The messenger logo

Tbilisi denies Moscow’s accusations over Dagestan

By Mzia Kupunia
Thursday, December 24
The Russian Federal Security Service has accused Georgia of training terrorist groups to attack strategic facilities in Dagestan, the Interfax news agency reported on Tuesday. The Dagestan Department of the Federal Security Service possesses information that these attacks are due to be carried out before the New Year on the Dagestan energy and railway systems, according to Interfax.

Russia has strengthened security measures on the Georgia-Dagestan border to avoid possible incidents, the Russian Federal Security press service said. The information about possible attacks in Dagestan is now being verified, the press service reportedly told RIA Novosti.

Tbilisi denied this allegation on Wednesday. “These senseless accusations are aimed at distorting Georgia’s international image, but the statements are so absurd that I do not think they can bring any positive results for Russia,” ruling party MP and Chairman of European Integration Parliamentary Committee Davit Darchiashvili said. Parliament Vice Speaker and opposition MP Paata Davitaia also said, “Russia’s allegation is absurd; I would not be surprised if tomorrow they say that Georgia is planning to attack Moscow,” he noted. “Such allegations are part of the Russian Government’s PR campaign.

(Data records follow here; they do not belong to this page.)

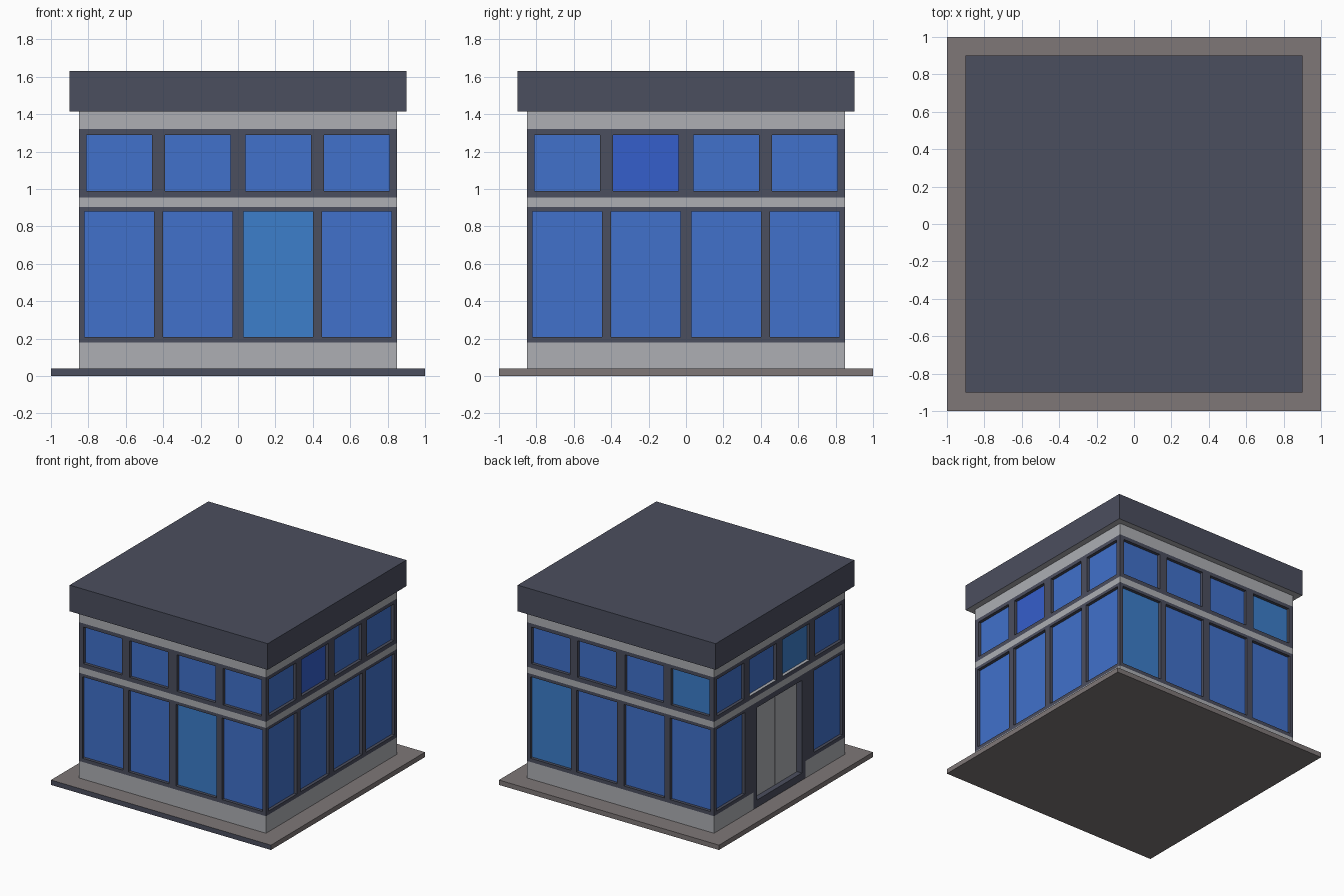
import bpy, bmesh, math
from mathutils import Matrix, Vector

if "Cube" in bpy.data.objects:
    bpy.data.objects.remove(bpy.data.objects["Cube"], do_unlink=True)


def linear(c):
    c /= 255
    return c / 12.92 if c <= 0.04045 else ((c + 0.055) / 1.055) ** 2.4


def material(name, *rgb):
    m = bpy.data.materials.new(name)
    m.use_nodes = True
    col = [linear(c) for c in rgb] + [1]
    m.diffuse_color = col
    m.node_tree.nodes["Principled BSDF"].inputs["Base Color"].default_value = col
    return m


SLATE, WALL, PAVING, GLASS, LIGHT_GLASS, DEEP_GLASS = range(6)
MATS = [material("slate", 75, 78, 94), material("pale_wall", 173, 175, 180),
        material("paving", 126, 119, 119), material("blue_glass", 65, 113, 203),
        material("light_blue_glass", 60, 126, 203), material("deep_blue_glass", 53, 94, 203)]


def finish(bm, name):
    mesh = bpy.data.meshes.new(name)
    bm.to_mesh(mesh)
    bm.free()
    for m in MATS:
        mesh.materials.append(m)
    ob = bpy.data.objects.new(name, mesh)
    bpy.context.collection.objects.link(ob)
    return ob


def box(name, lo, hi, rule):
    """Box whose face colours come from a rule on the face normal."""
    lo, hi = Vector(lo), Vector(hi)
    bm = bmesh.new()
    bmesh.ops.create_cube(bm, size=1)
    for v in bm.verts:
        v.co = Vector([(v.co[i] + 0.5) * (hi[i] - lo[i]) + lo[i] for i in range(3)])
    bm.normal_update()
    for f in bm.faces:
        f.material_index = rule(f.normal)
    return finish(bm, name)


HALF, BOTTOM, TOP = 0.85, 0.04, 1.415
DOOR_W, DOOR_Z0, DOOR_Z1, DOOR_DEPTH = 0.29, 0.10, 0.86, 0.05
RECESS = 0.025
LOWER = [(-0.82, -0.45), (-0.40, -0.03), (0.03, 0.40), (0.45, 0.82)]
UPPER = [(-0.81, -0.46), (-0.39, -0.04), (0.04, 0.39), (0.46, 0.81)]
BANDS = [0.18, 0.905, 0.955, 1.32]


def facade(name, turn, tints, door=False):
    """One wall: flush colour bands with recessed panes."""
    spin = Matrix.Rotation(turn * math.pi / 2, 3, "Z")
    bm = bmesh.new()

    def quad(pts, mat):
        # points are (across, depth, height) on the wall
        verts = [bm.verts.new(spin @ Vector((u, d - HALF, z))) for u, d, z in pts]
        bm.faces.new(verts).material_index = mat

    # openings: left, right, bottom, top, depth, pane colour, sill colour
    holes = []
    for row, spans, z0, z1 in (("lower", LOWER, 0.21, 0.88), ("upper", UPPER, 0.99, 1.29)):
        for i, (a, b) in enumerate(spans):
            if door and row == "lower" and i in (1, 2):
                continue
            sill = WALL if door and row == "upper" and i in (1, 2) else SLATE
            holes.append((a, b, z0, z1, RECESS, tints.get((row, i), GLASS), sill))
    us, zs = {-HALF, HALF}, {BOTTOM, TOP, *BANDS}
    if door:
        holes.append((-DOOR_W, DOOR_W, DOOR_Z0, DOOR_Z1, DOOR_DEPTH, SLATE, SLATE))
        us |= {-0.34, 0.34}
    for a, b, z0, z1, *_ in holes:
        us |= {a, b}
        zs |= {z0, z1}
    us, zs = sorted(us), sorted(zs)

    # flush wall cells
    for a, b in zip(us, us[1:]):
        for c, e in zip(zs, zs[1:]):
            u, z = (a + b) / 2, (c + e) / 2
            if any(h[0] < u < h[1] and h[2] < z < h[3] for h in holes):
                continue
            framed = BANDS[0] < z < BANDS[1] or BANDS[2] < z < BANDS[3]
            framed = framed or (door and abs(u) < 0.34 and z < BANDS[0])
            quad([(a, 0, c), (b, 0, c), (b, 0, e), (a, 0, e)], SLATE if framed else WALL)

    # panes and reveals
    for a, b, z0, z1, d, pane, sill in holes:
        ring = [(a, z0), (b, z0), (b, z1), (a, z1)]
        quad([(u, d, z) for u, z in ring], pane)
        for k in range(4):
            (u0, v0), (u1, v1) = ring[k], ring[(k + 1) % 4]
            quad([(u0, 0, v0), (u1, 0, v1), (u1, d, v1), (u0, d, v0)], sill if k == 0 else SLATE)
    bmesh.ops.remove_doubles(bm, verts=bm.verts, dist=0.0001)
    finish(bm, name)


facade("front_wall", 0, {("lower", 2): LIGHT_GLASS})
facade("left_wall", 1, {("upper", 1): DEEP_GLASS})
facade("back_wall", 2, {("lower", 0): LIGHT_GLASS, ("upper", 3): LIGHT_GLASS})
facade("right_wall", 3, {("upper", 2): LIGHT_GLASS}, door=True)

# double door on the right wall
x = -HALF + DOOR_DEPTH
for name, s in (("door_leaf_rear", 1), ("door_leaf_front", -1)):
    y0, y1 = sorted((s * 0.003, s * (DOOR_W - 0.005)))
    box(name, (x - 0.006, y0, DOOR_Z0), (x, y1, DOOR_Z1 - 0.005), lambda n: WALL)

# paving slab with a dark front edge
box("paving_slab", (-1, -1, 0), (1, 1, BOTTOM), lambda n: SLATE if n.y < -0.5 else PAVING)

# overhanging roof with a pale soffit
box("roof", (-0.9, -0.9, TOP), (0.9, 0.9, 1.63), lambda n: WALL if n.z < -0.5 else SLATE)
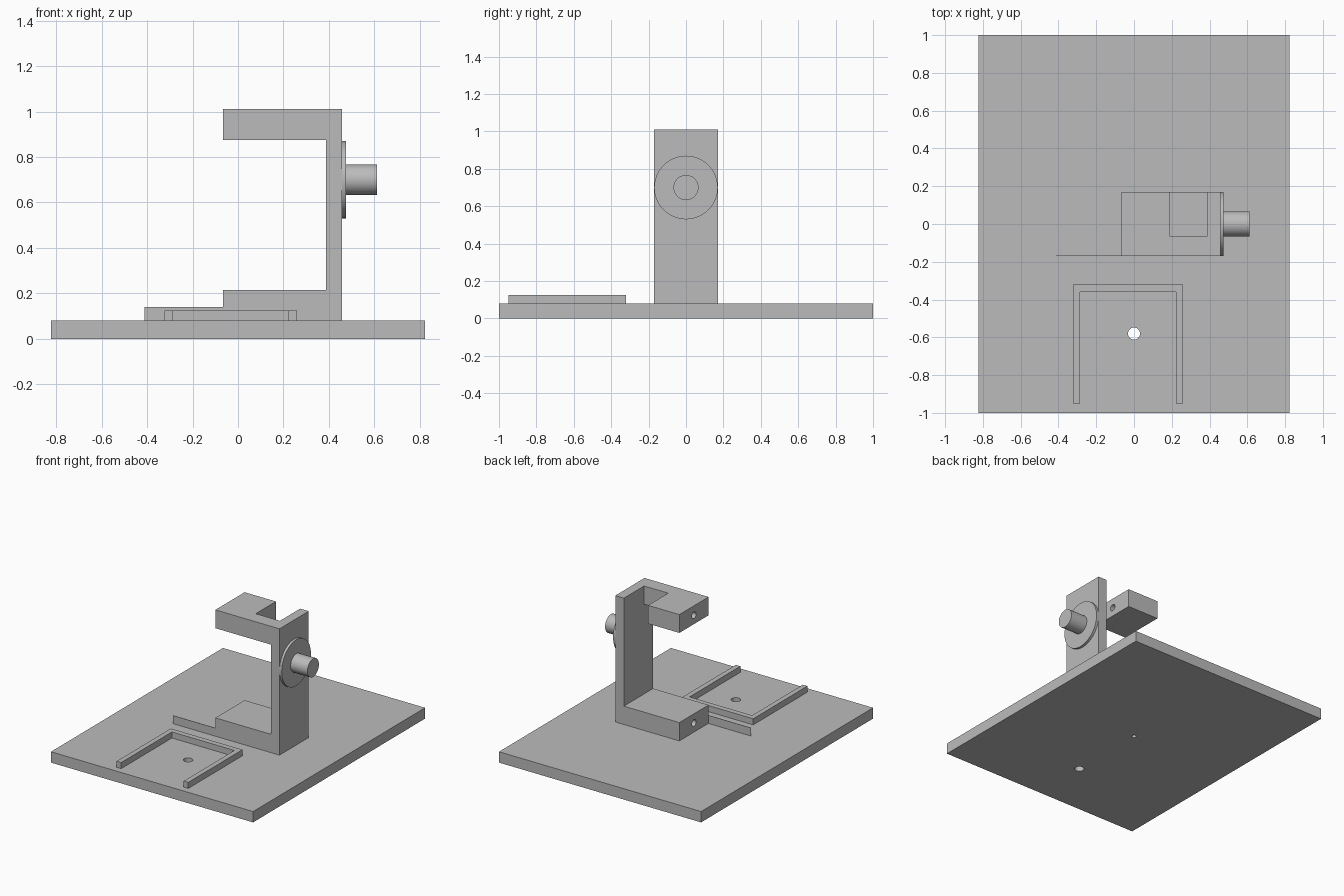
import bpy, bmesh
from mathutils import Matrix, Vector

cube = bpy.data.objects.get("Cube")
if cube:
    bpy.data.objects.remove(cube, do_unlink=True)

grey = bpy.data.materials.new("plain grey")
grey.use_nodes = True
grey.diffuse_color = (0.5, 0.5, 0.5, 1)
grey.node_tree.nodes["Principled BSDF"].inputs["Base Color"].default_value = (0.5, 0.5, 0.5, 1)


def finish(name, bm):
    bmesh.ops.recalc_face_normals(bm, faces=bm.faces)
    mesh = bpy.data.meshes.new(name)
    bm.to_mesh(mesh)
    bm.free()
    mesh.materials.append(grey)
    obj = bpy.data.objects.new(name, mesh)
    bpy.context.collection.objects.link(obj)
    return obj


def prism(name, points, offset):
    """Extrude a flat outline of 3D points along an offset."""
    bm = bmesh.new()
    face = bm.faces.new([bm.verts.new(p) for p in points])
    new = bmesh.ops.extrude_face_region(bm, geom=[face])["geom"]
    verts = [v for v in new if isinstance(v, bmesh.types.BMVert)]
    bmesh.ops.translate(bm, verts=verts, vec=offset)
    return finish(name, bm)


def box(name, low, high):
    (x0, y0, z0), (x1, y1, z1) = low, high
    return prism(name, [(x0, y0, z0), (x1, y0, z0), (x1, y1, z0), (x0, y1, z0)], (0, 0, z1 - z0))


def rod(name, start, end, radius, sides=48):
    a, b = Vector(start), Vector(end)
    turn = Vector((0, 0, 1)).rotation_difference(b - a).to_matrix().to_4x4()
    bm = bmesh.new()
    bmesh.ops.create_cone(bm, cap_ends=True, segments=sides, radius1=radius, radius2=radius,
                          depth=(b - a).length, matrix=Matrix.Translation((a + b) / 2) @ turn)
    return finish(name, bm)


def cut(obj, cutters):
    for c in cutters:
        c.hide_render = True
        mod = obj.modifiers.new("cut", "BOOLEAN")
        mod.operation, mod.solver, mod.object = "DIFFERENCE", "EXACT", c
    graph = bpy.context.evaluated_depsgraph_get()
    mesh = bpy.data.meshes.new_from_object(obj.evaluated_get(graph))
    obj.modifiers.clear()
    obj.data = mesh
    for c in cutters:
        bpy.data.objects.remove(c, do_unlink=True)


def smooth(obj):
    bpy.ops.object.select_all(action="DESELECT")
    obj.select_set(True)
    bpy.context.view_layer.objects.active = obj
    bpy.ops.object.shade_smooth_by_angle()


TOP = 0.08       # upper face of the base
HALF = 0.17      # half width of the bracket

# Base plate with its two drilled holes
base = box("base_plate", (-0.823, -1, 0), (0.823, 1, TOP))
cut(base, [rod("large_hole", (0, -0.58, -0.1), (0, -0.58, 0.2), 0.032, 32),
           rod("small_hole", (0, 0, -0.1), (0, 0, 0.2), 0.016, 32)])

# C-shaped bracket, notched at the back of its upper arm, bored at both arm ends
outline = [(-0.065, TOP), (0.457, TOP), (0.457, 1.01), (-0.065, 1.01),
           (-0.065, 0.875), (0.387, 0.875), (0.387, 0.215), (-0.065, 0.215)]
bracket = prism("bracket", [(x, -HALF, z) for x, z in outline], (0, 2 * HALF, 0))
cut(bracket, [box("notch", (0.19, -0.065, 0.8), (0.387, 0.3, 1.1)),
              rod("upper_bore", (-0.2, 0, 0.94), (0.25, 0, 0.94), 0.024, 32),
              rod("lower_bore", (-0.2, 0, 0.147), (0.19, 0, 0.147), 0.024, 32)])

# Thin strip flush with the front of the bracket
strip = box("side_strip", (-0.412, -HALF, TOP), (-0.065, -HALF + 0.003, 0.14))

# Round flange and peg on the outer side of the upright
flange = rod("flange", (0.457, 0, 0.7), (0.475, 0, 0.7), HALF, 64)
peg = rod("peg", (0.475, 0, 0.7), (0.612, 0, 0.7), 0.067)

# Three-sided rail, open to the front
rail_outline = [(-0.323, -0.95), (-0.323, -0.32), (0.26, -0.32), (0.26, -0.95),
                (0.223, -0.95), (0.223, -0.36), (-0.286, -0.36), (-0.286, -0.95)]
rail = prism("locating_rail", [(x, y, TOP) for x, y in rail_outline], (0, 0, 0.045))

for part in (base, bracket, flange, peg):
    smooth(part)
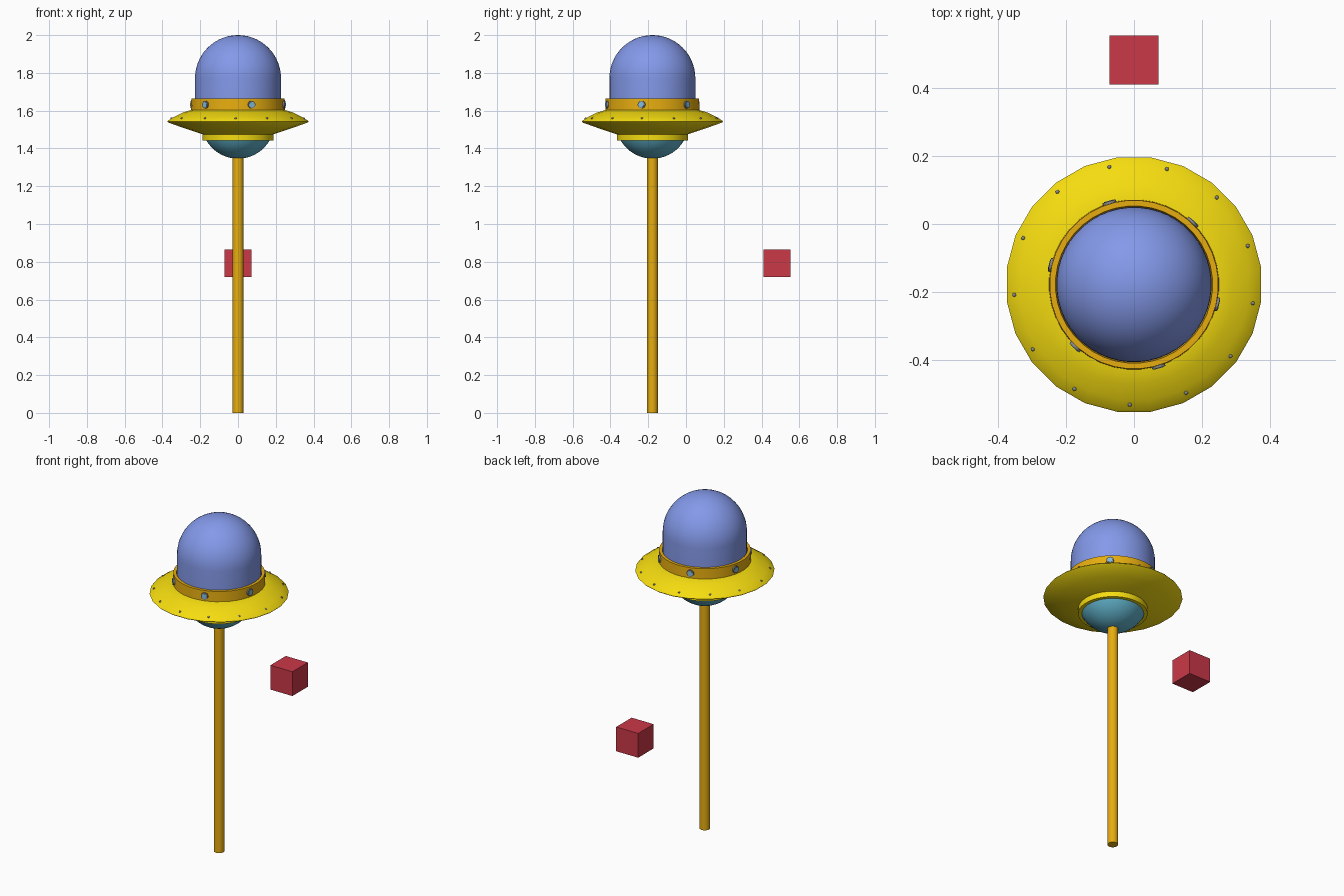
import bpy, bmesh
from math import sin, cos, pi, radians
from mathutils import Matrix, Vector

if "Cube" in bpy.data.objects:
    bpy.data.objects.remove(bpy.data.objects["Cube"])

CY = -0.178  # y of the pole and saucer axis


def material(name, rgb):
    m = bpy.data.materials.new(name)
    m.diffuse_color = (*rgb, 1)
    m.use_nodes = True
    m.node_tree.nodes["Principled BSDF"].inputs["Base Color"].default_value = m.diffuse_color
    return m


BLUE = material("dome_blue", (0.23, 0.32, 0.82))
YELLOW = material("saucer_yellow", (0.92, 0.72, 0.005))
ORANGE = material("trim_orange", (0.80, 0.42, 0.005))
TEAL = material("belly_teal", (0.12, 0.45, 0.60))
RED = material("cube_red", (0.60, 0.04, 0.065))
GLASS = material("porthole_glass", (0.22, 0.50, 0.72))
METAL = material("rivet_grey", (0.25, 0.25, 0.25))


def finish(name, bm, mat, smooth=True):
    bmesh.ops.recalc_face_normals(bm, faces=bm.faces)
    me = bpy.data.meshes.new(name)
    bm.to_mesh(me)
    bm.free()
    me.materials.append(mat)
    ob = bpy.data.objects.new(name, me)
    bpy.context.collection.objects.link(ob)
    if smooth:
        bpy.ops.object.select_all(action='DESELECT')
        ob.select_set(True)
        bpy.context.view_layer.objects.active = ob
        bpy.ops.object.shade_smooth_by_angle(angle=radians(35))
    return ob


def lathe(name, profile, sides, mat, closed=False):
    """Revolve (radius, z) points about the saucer axis."""
    bm = bmesh.new()
    a0 = pi / sides
    pts = [bm.verts.new((r * cos(a0), r * sin(a0), z)) for r, z in profile]
    edges = [bm.edges.new(p) for p in zip(pts, pts[1:])]
    if closed:
        edges.append(bm.edges.new((pts[-1], pts[0])))
    bmesh.ops.spin(bm, geom=pts + edges, cent=(0, 0, 0), axis=(0, 0, 1),
                   angle=2 * pi, steps=sides, use_duplicate=False)
    bmesh.ops.remove_doubles(bm, verts=bm.verts, dist=1e-5)
    bmesh.ops.translate(bm, verts=bm.verts, vec=(0, CY, 0))
    return finish(name, bm, mat)


def arc(radius, zc, a, b, n):
    return [(max(0, radius * cos(radians(a + (b - a) * i / n))),
             zc + radius * sin(radians(a + (b - a) * i / n))) for i in range(n + 1)]


# Pole, glass dome and rounded belly
lathe("pole", [(0, 0), (0.029, 0), (0.029, 1.37), (0, 1.37)], 24, ORANGE)
lathe("dome", [(0, 1.61), (0.228, 1.61)] + arc(0.228, 1.772, 0, 90, 14), 48, BLUE)
lathe("belly", arc(0.195, 1.541, -90, -10, 12) + [(0, 1.507)], 40, TEAL)

# Saucer disc, collar under it and band around the dome
lathe("saucer", [(0, 1.604), (0.249, 1.604), (0.295, 1.590), (0.340, 1.568),
                 (0.372, 1.548), (0.377, 1.542), (0.372, 1.537), (0.290, 1.508),
                 (0.187, 1.474), (0, 1.474)], 24, YELLOW)
lathe("collar", [(0.165, 1.442), (0.188, 1.442), (0.188, 1.476), (0.165, 1.476)],
      40, YELLOW, True)
lathe("band", [(0.224, 1.600), (0.250, 1.600), (0.248, 1.664), (0.231, 1.664)],
      40, ORANGE, True)


def radial(angle, radius, z):
    """Placement whose local z points outward from the axis."""
    d = Vector((cos(angle), sin(angle), 0))
    return (Matrix.Translation(Vector((0, CY, z)) + d * radius)
            @ d.to_track_quat('Z', 'Y').to_matrix().to_4x4())


# Six portholes: a metal rim with a glass lens
rims, lenses = bmesh.new(), bmesh.new()
for i in range(6):
    a = radians(-13.3 + 60 * i)
    for bm, r, depth in ((rims, 0.021, 0.013), (lenses, 0.015, 0.016)):
        bmesh.ops.create_cone(bm, cap_ends=True, segments=16, radius1=r, radius2=r * 0.95,
                              depth=depth, matrix=radial(a, 0.249, 1.632))
finish("porthole_rims", rims, METAL)
finish("porthole_lenses", lenses, GLASS)

# Thirteen rivets near the saucer rim
rivets = bmesh.new()
for i in range(13):
    bmesh.ops.create_uvsphere(rivets, u_segments=10, v_segments=6, radius=0.006,
                              matrix=radial(radians(-92) + 2 * pi * i / 13, 0.353, 1.559))
finish("rivets", rivets, METAL)

# Separate floating cube
cube = bmesh.new()
bmesh.ops.create_cube(cube, size=0.145, matrix=Matrix.Translation((0, 0.482, 0.792)))
finish("floating_cube", cube, RED, smooth=False)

These statements make it obvious that Russia is not planning to fulfil the Medvedev-Sarkozy agreement,” Davitaia added.

Some officials linked Moscow’s accusations with its attempt to blame the tense situation in the North Caucasus on Georgia. “Terrorists are usually being trained in a particular place, but it has become obvious that there are no terrorists in Pankisi Gorge. Russia cannot control the situation in the North Caucasus and now wants to blame this on Georgia,” Christian Democrat MP Levan Vephkhvadze said.

Analysts give several reasons for the Russian officials’ statements about possible attacks on Dagestan. Nika Chitadze agress that Russia is unable to control the situation in the North Caucasus, especially Dagestan and Ingushetia, and is trying to blame Georgia for Moscow’s “weakness”. He added that Russia is conducting an information war with Georgia and these latest statements are part of this campaign. “Russia wants to discredit Georgia in the eyes of the international community and wants to present Georgia as a state promoting terrorism,” Chitadze told The Messenger.

A third possible reason for Russia’s accusations could be its wish to draw public attention from the problems in Georgia’s breakaway regions, particularly in Akhalgori and Gali, according to Chitadze. “Russia is not fulfilling its commitments under the 6-point agreement and therefore needs to show that Georgia is also not adhering to its own commitments. The Kremlin is working on the principle that the best form of defence is attack,” the analyst said.

Chitadze downplayed some Georgian officials’ suggestions that Russia is trying to “prepare grounds” for new provocations in Georgia. “A new large-scale military aggression from Russia is unlikely at this point,” he stated, adding that through the statements it is making against Georgia Moscow is trying to put psychological pressure on the Georgian population and breed panic.